SOURCE MATERIAL -
================
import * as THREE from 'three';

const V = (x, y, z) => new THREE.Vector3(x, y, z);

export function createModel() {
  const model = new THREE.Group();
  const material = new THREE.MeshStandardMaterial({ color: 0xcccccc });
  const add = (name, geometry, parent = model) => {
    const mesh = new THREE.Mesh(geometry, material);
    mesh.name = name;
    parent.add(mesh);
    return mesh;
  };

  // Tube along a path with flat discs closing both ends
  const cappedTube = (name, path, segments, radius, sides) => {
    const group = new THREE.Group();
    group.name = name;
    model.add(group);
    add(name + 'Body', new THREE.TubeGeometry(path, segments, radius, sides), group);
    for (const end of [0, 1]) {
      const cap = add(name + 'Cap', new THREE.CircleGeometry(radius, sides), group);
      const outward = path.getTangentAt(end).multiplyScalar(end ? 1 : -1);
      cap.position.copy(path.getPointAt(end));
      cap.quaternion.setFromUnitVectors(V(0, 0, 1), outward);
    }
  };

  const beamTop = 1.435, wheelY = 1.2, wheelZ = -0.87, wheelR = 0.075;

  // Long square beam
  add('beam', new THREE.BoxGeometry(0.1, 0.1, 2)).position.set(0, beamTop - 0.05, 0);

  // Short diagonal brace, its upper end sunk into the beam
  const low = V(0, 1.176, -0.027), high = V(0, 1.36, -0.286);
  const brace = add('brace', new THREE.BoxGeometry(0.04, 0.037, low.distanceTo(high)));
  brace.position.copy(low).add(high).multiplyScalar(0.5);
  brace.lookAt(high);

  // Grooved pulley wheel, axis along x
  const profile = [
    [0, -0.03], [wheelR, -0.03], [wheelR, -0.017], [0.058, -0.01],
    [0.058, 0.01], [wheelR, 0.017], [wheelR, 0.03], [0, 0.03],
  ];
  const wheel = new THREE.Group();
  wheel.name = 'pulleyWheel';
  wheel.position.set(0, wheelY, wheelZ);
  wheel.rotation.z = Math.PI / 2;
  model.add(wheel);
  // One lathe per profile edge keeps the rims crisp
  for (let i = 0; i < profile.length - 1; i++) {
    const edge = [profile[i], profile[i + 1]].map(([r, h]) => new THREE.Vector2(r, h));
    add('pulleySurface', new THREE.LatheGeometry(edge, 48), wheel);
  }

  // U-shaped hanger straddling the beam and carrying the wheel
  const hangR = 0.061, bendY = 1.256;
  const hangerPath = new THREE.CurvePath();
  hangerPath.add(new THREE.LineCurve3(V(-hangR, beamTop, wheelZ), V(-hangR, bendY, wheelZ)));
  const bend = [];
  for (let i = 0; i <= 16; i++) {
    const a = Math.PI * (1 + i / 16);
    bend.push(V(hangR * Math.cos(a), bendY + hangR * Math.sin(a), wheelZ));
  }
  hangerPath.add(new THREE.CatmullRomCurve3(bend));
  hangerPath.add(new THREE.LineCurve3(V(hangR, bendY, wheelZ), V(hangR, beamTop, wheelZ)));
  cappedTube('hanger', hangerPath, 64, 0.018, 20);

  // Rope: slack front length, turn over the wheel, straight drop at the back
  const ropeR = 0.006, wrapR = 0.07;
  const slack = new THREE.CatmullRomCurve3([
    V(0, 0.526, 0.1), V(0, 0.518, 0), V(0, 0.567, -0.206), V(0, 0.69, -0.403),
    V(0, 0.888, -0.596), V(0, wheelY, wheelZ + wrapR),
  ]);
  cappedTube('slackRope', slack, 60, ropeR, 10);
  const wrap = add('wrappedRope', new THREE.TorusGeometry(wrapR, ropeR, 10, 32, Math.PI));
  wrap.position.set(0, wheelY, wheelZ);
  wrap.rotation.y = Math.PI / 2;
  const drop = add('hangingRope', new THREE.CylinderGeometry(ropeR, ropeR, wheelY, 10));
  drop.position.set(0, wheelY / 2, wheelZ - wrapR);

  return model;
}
================
PROBLEM TO SOLVE - List every line above that holds the word "wheelY".

TASK ANSWER -
  const beamTop = 1.435, wheelY = 1.2, wheelZ = -0.87, wheelR = 0.075;
  wheel.position.set(0, wheelY, wheelZ);
    V(0, 0.888, -0.596), V(0, wheelY, wheelZ + wrapR),
  wrap.position.set(0, wheelY, wheelZ);
  const drop = add('hangingRope', new THREE.CylinderGeometry(ropeR, ropeR, wheelY, 10));
  drop.position.set(0, wheelY / 2, wheelZ - wrapR);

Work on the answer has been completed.